The report, which included a survey of just under 700 patient respondents, reviewed the state of patient wait times between 2008 and 2017. Eighty-four percent of those respondents stated that a reasonable wait time was somewhat or very important to a quality patient experience. Thirty percent of respondents said they have left appointments because their wait time became too burdensome, the report noted.
Doctor’s offices with longer wait times tend to receive lower patient satisfaction scores, the report pointed out. The average wait time for five-star hospitals (the highest rating on Vitals) is about 13 minutes. In one-star hospitals, the average wait time is just over 34 minutes.
The average wait time for four-star hospitals is 21 minutes, 22 minutes in three-star hospitals, and 29 minutes in two-star hospitals.
As noted above, 30 percent of patient respondents said they have left a medical appointment because the wait time was getting too long. Patients who reported limited access to care were more likely to leave appointments due to long wait time, a fact the report authors noted as an interesting finding.
Nearly half (53 percent) of patients who reported limited access to healthcare said they had left an appointment because the wait was too long. In contrast, only 20 percent of patients with self-reported excellent access to care said the same.
Overall, patient wait times average out at about 18 minutes across physician specialties and different cities. Current average appointment wait times are about 22 seconds shorter than last year’s average, Vitals pointed out.
There were some geographic differences for patient wait times. Patients living in Milwaukee may wait as little as 14 minutes for their doctor’s appointment. In El Paso, Texas, patients face average wait times just under 27 minutes, the longest wait time averages in the country.
Wisconsin residents also see short wait times, clocking in at about 13 minutes, while patients in Nevada have to wait around 20 minutes for their doctor’s appointments.
These findings are generally consistent with last year’s report. In the 2017 Vitals Wait Time Report, an analysis of patient experience reports and surveys revealed that patients waited just over 18 minutes at their medical appointments, on par with this year’s results. The report also found that Milwaukee and El Paso had the shortest and longest wait times, respectively.

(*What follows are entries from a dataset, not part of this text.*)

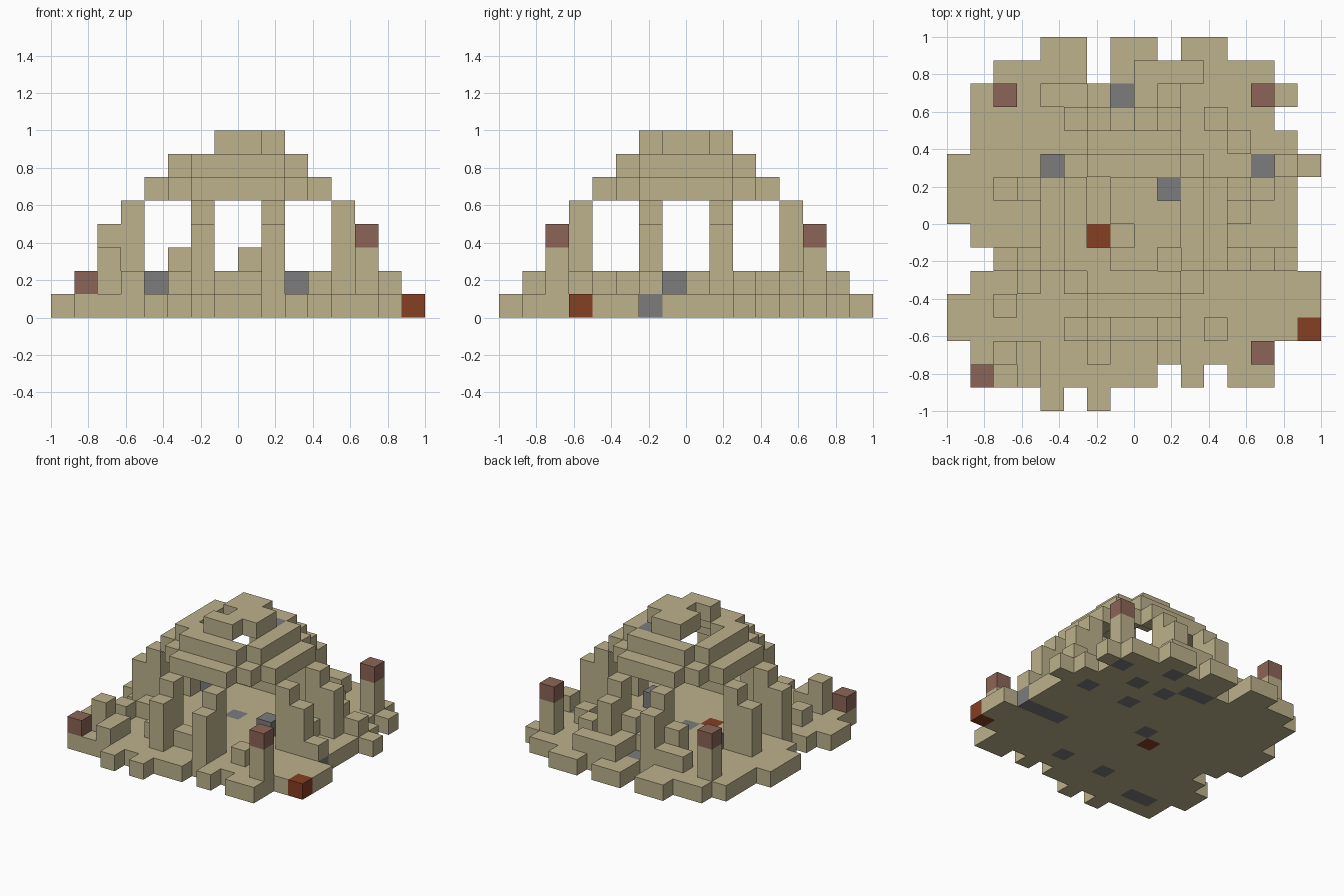
import bpy
import bmesh
from mathutils import Vector

cube = bpy.data.objects.get("Cube")
if cube:
    bpy.data.objects.remove(cube, do_unlink=True)

CELL = 0.125
HALF = 8      # cells from the centre to the edge


def material(name, rgb):
    mat = bpy.data.materials.new(name)
    mat.use_nodes = True
    mat.diffuse_color = (*rgb, 1)
    mat.node_tree.nodes["Principled BSDF"].inputs["Base Color"].default_value = (*rgb, 1)
    return mat


SAND, STONE, CLAY, RUST = range(4)
MATERIALS = [
    material("sandstone", (0.51, 0.445, 0.262)),
    material("grey_stone", (0.2, 0.2, 0.2)),
    material("brown_clay", (0.262, 0.13, 0.095)),
    material("rust_block", (0.235, 0.05, 0.016)),
]

parts = {}    # part name -> {cell: colour}


def box(part, xs, ys, zs, colour=SAND):
    """Fill an inclusive range of cells; a single number is one cell."""
    spans = [(s, s) if isinstance(s, int) else s for s in (xs, ys, zs)]
    cells = parts.setdefault(part, {})
    for x in range(spans[0][0], spans[0][1] + 1):
        for y in range(spans[1][0], spans[1][1] + 1):
            for z in range(spans[2][0], spans[2][1] + 1):
                cells[x, y, z] = colour


def remove(part, *cells):
    for cell in cells:
        parts[part].pop(cell, None)


# Ragged floor, one row of spans at a time from front to back
FLOOR = [
    [(4, 4), (6, 6)], [(1, 8), (10, 10), (12, 13)], [(1, 13)], [(0, 15)],
    [(0, 15)], [(1, 15)], [(2, 14)], [(1, 14)], [(0, 14)], [(0, 14)],
    [(0, 15)], [(1, 14)], [(1, 13)], [(1, 14)], [(2, 5), (7, 13)],
    [(4, 5), (7, 8), (10, 11)],
]
for y, spans in enumerate(FLOOR):
    for span in spans:
        box("floor", span, y, 0)
# Grey stones and rust blocks set in the floor
for xs, y in [((2, 3), 2), (6, 3), (9, 3), ((12, 14), 6), (7, 8), (10, 10),
              (11, 12), (9, 12), ((7, 8), 13), (13, 13), (10, 14), (13, 10)]:
    box("floor", xs, y, 0, STONE)
for x, y in [(6, 7), (15, 3)]:
    box("floor", x, y, 0, RUST)

# Eight pillars with a shorter buttress outside each
for a in (6, 9):
    for inner, outer in ((3, 2), (12, 13)):
        box("pillars", inner, a, (1, 4))
        box("pillars", a, inner, (1, 4))
        box("buttresses", outer, a, (1, 3))
        box("buttresses", a, outer, (1, 3))

# Corner posts with clay caps; the fourth has collapsed
for x, y in [(13, 2), (2, 13), (13, 13)]:
    box("corner_posts", x, y, (1, 2))
    box("post_caps", x, y, 3, CLAY)
box("corner_posts", 2, 2, (1, 2))
box("post_caps", 1, 1, 1, CLAY)

# Broken low walls and loose rubble
for xs, ys in [(3, (1, 2)), (2, 4), (3, 5), (5, 3), ((7, 8), 3), (11, 3),
               (14, 6), (12, 8), (14, 10), (12, 11), ((5, 8), 12), (11, 12),
               ((4, 5), 13), (8, 13), ((8, 10), 14)]:
    box("low_walls", xs, ys, 1)
for x in (5, 8):
    box("low_walls", x, 12, 2)
for x, y in [(4, 10), (10, 7)]:
    box("loose_stones", x, y, 1, STONE)

# Hollow stepped dome: each ring is four bars and four corner blocks
for name, z, lo in (("lower_dome_ring", 5, 4), ("upper_dome_ring", 6, 5)):
    hi = 15 - lo
    for edge in (lo, hi):
        box(name, (6, 9), edge, z)
        box(name, edge, (6, 9), z)
    for x in (lo + 1, hi - 1):
        for y in (lo + 1, hi - 1):
            box(name, x, y, z)
box("upper_dome_ring", 9, 9, 6, STONE)
remove("upper_dome_ring", (9, 6, 6), (6, 9, 6))
box("dome_cap", (7, 8), (6, 9), 7)
box("dome_cap", (6, 9), (7, 8), 7)
remove("dome_cap", (6, 7, 7), (6, 8, 7), (7, 7, 7))

# Turn cells into meshes, keeping only the exposed faces
occupied = {cell for cells in parts.values() for cell in cells}
for name, cells in parts.items():
    bm = bmesh.new()
    for cell, colour in cells.items():
        for axis in range(3):
            u, v = (axis + 1) % 3, (axis + 2) % 3
            for side in (0, 1):
                neighbour = list(cell)
                neighbour[axis] += 2 * side - 1
                if tuple(neighbour) in occupied:
                    continue
                corners = []
                for du, dv in ((0, 0), (1, 0), (1, 1), (0, 1)):
                    p = Vector(cell)
                    p[axis] += side
                    p[u] += du
                    p[v] += dv
                    corners.append(bm.verts.new((p - Vector((HALF, HALF, 0))) * CELL))
                face = bm.faces.new(corners if side else corners[::-1])
                face.material_index = colour
    bmesh.ops.remove_doubles(bm, verts=bm.verts, dist=0.001)
    mesh = bpy.data.meshes.new(name)
    bm.to_mesh(mesh)
    bm.free()
    for mat in MATERIALS:
        mesh.materials.append(mat)
    bpy.context.collection.objects.link(bpy.data.objects.new(name, mesh))
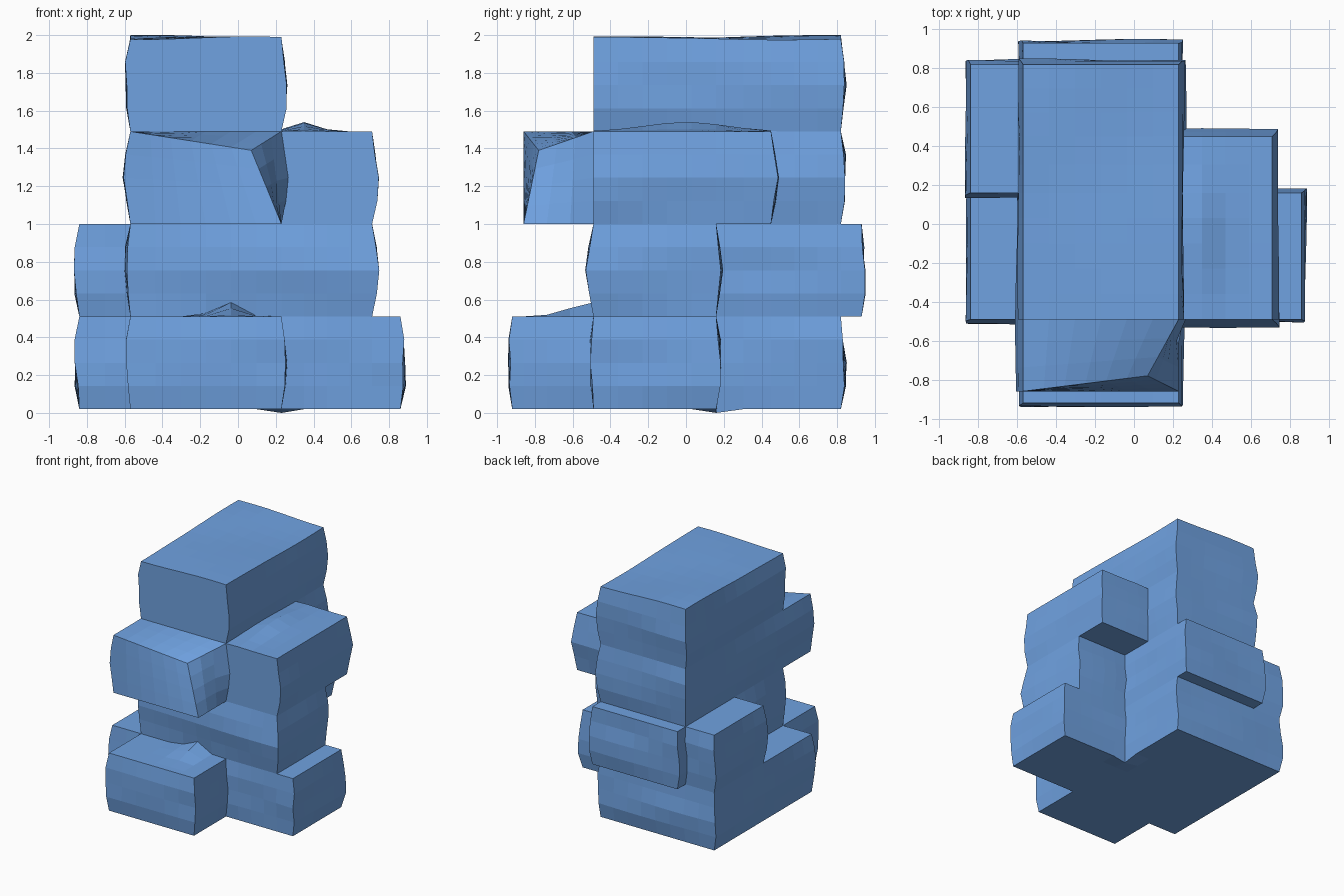
import bpy, bmesh, math
from mathutils import Vector, noise

if "Cube" in bpy.data.objects:
    bpy.data.objects.remove(bpy.data.objects["Cube"])

# Blocks of the stack: (x0, x1, y0, y1, z0, z1)
BLOCKS = {
    "core":             (-0.57, 0.23, -0.49, 0.82, 0.02, 1.98),
    "front_foot":       (-0.57, 0.23, -0.92, -0.49, 0.02, 0.51),
    "front_ledge":      (-0.57, 0.23, -0.86, -0.49, 1.00, 1.49),
    "right_foot":       (0.23, 0.86, -0.49, 0.16, 0.02, 0.51),
    "right_wall":       (0.23, 0.71, -0.49, 0.16, 0.51, 1.00),
    "right_ledge":      (0.23, 0.71, -0.49, 0.45, 1.00, 1.49),
    "left_foot":        (-0.84, -0.57, -0.49, 0.16, 0.02, 0.51),
    "left_wall":        (-0.84, -0.57, 0.16, 0.82, 0.02, 1.00),
    "back_ledge":       (-0.57, 0.23, 0.82, 0.93, 0.51, 1.00),
}


def planes(axis, step):
    """All block planes on one axis, refined to roughly the given step."""
    cuts = sorted({v for b in BLOCKS.values() for v in b[axis * 2:axis * 2 + 2]})
    out = [cuts[0]]
    for a, b in zip(cuts, cuts[1:]):
        n = max(1, round((b - a) / step))
        out += [a + (b - a) * i / n for i in range(1, n + 1)]
    return out


P = [planes(0, 0.13), planes(1, 0.13), planes(2, 0.12)]


def filled(c):
    if any(i < 0 or i >= len(P[a]) - 1 for a, i in enumerate(c)):
        return False
    m = [(P[a][i] + P[a][i + 1]) / 2 for a, i in enumerate(c)]
    return any(all(b[2 * a] < m[a] < b[2 * a + 1] for a in range(3))
               for b in BLOCKS.values())


# Outer skin of the merged blocks, with the directions each point faces
bm = bmesh.new()
verts, facing = {}, {}
for i in range(len(P[0]) - 1):
    for j in range(len(P[1]) - 1):
        for k in range(len(P[2]) - 1):
            cell = (i, j, k)
            if not filled(cell):
                continue
            for a in range(3):
                for s in (-1, 1):
                    nb = list(cell)
                    nb[a] += s
                    if filled(nb):
                        continue
                    u, w = (a + 1) % 3, (a + 2) % 3
                    ring = []
                    for du, dw in ((0, 0), (1, 0), (1, 1), (0, 1)):
                        q = list(cell)
                        q[a] += s > 0
                        q[u] += du
                        q[w] += dw
                        q = tuple(q)
                        if q not in verts:
                            verts[q] = bm.verts.new([P[t][q[t]] for t in range(3)])
                            facing[q] = set()
                        facing[q].add((a, s))
                        ring.append(verts[q])
                    bm.faces.new(ring if s > 0 else ring[::-1])

# Weathering: each half-unit course bulges on its sides
for q, v in verts.items():
    x, y, z = v.co
    course = math.sin(math.pi * (((z - 0.02) / 0.49) % 1.0))
    if min(abs(z - h) for h in (0.02, 0.51, 1.0, 1.49, 1.98)) < 0.01:
        course = 0.0
    ledge_corner = y < -0.5 and z > 0.99
    off = Vector((0, 0, 0))
    for a, s in facing[q]:
        n = noise.noise(Vector((x * 1.2 + a * 7, y * 1.2 + s * 3, z * 4)))
        if a == 0 and not (ledge_corner and s > 0):
            off.x += s * course * (0.024 + 0.03 * n)
        elif a == 1 and (s > 0 or z < 1.0):
            off.y += s * course * (0.02 + 0.03 * n)
        elif a == 2 and z > 1.9:
            off.z += min(0.02, 0.006 + 0.025 * n)
    # Hump on top of the right ledge
    if abs(z - 1.49) < 0.01 and 0.23 < x < 0.7:
        off.z += 0.05 * math.exp(-((x - 0.35) / 0.1) ** 2 - (y / 0.3) ** 2)
    # Small spur where the front foot meets the wall
    if abs(z - 0.51) < 0.01 and y < -0.48:
        off.z += 0.08 * math.exp(-((x + 0.06) / 0.09) ** 2 - ((y + 0.49) / 0.17) ** 2)
    # Knocked-in top corner of the front ledge
    if ledge_corner and z < 1.5:
        t = (x + 0.57) / 0.8 * (-0.49 - y) / 0.37 * (z - 1.0) / 0.49
        off += Vector((-0.16, 0.08, -0.10)) * t
    # Low point the base rests on
    if z < 0.03 and abs(x - 0.23) < 0.01 and abs(y - 0.16) < 0.01:
        off.z -= 0.02
    v.co += off

bmesh.ops.recalc_face_normals(bm, faces=bm.faces)
mesh = bpy.data.meshes.new("stacked_rock")
bm.to_mesh(mesh)
bm.free()
rock = bpy.data.objects.new("stacked_rock", mesh)
bpy.context.collection.objects.link(rock)

# Blue stone
mat = bpy.data.materials.new("blue_stone")
mat.diffuse_color = (0.16, 0.36, 0.75, 1)
mat.use_nodes = True
mat.node_tree.nodes["Principled BSDF"].inputs["Base Color"].default_value = mat.diffuse_color
mesh.materials.append(mat)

Although long wait time is tied to a negative online review or patient satisfaction score, Vitals founder and chairman Mitch Rothschild said the long wait time is likely not the sole reason for the low score.
“Wait time alone is probably not the cause of the bad rating,” Rothschild said follow last year’s report release. “More likely a doctor who can’t watch the clock may not be effectively managing other parts of the practice that impact the patient experience.”
Having long wait times may be poor optics for a healthcare organization that wants patients to feel well taken care of. Medical practices with long wait times, poor access to appointment scheduling, and general disorganization do not usually assuage patients of the typical worry that can come with a doctor’s visit.
Healthcare organizations must work to address longer wait times, especially as patients – who are spending more of their money out-of-pocket for medical treatment – are becoming more selective about their providers. With nearly 20 percent of patients changing providers due to long wait times, medical practices cannot afford to fall short in this area.
Better appointment scheduling tools can help manage patient intake and ensure appointments are not double-booked or inefficiently scheduled. Additionally, open-access scheduling practices and better clinical workflow training can support providers trying to maintain a strict timeline.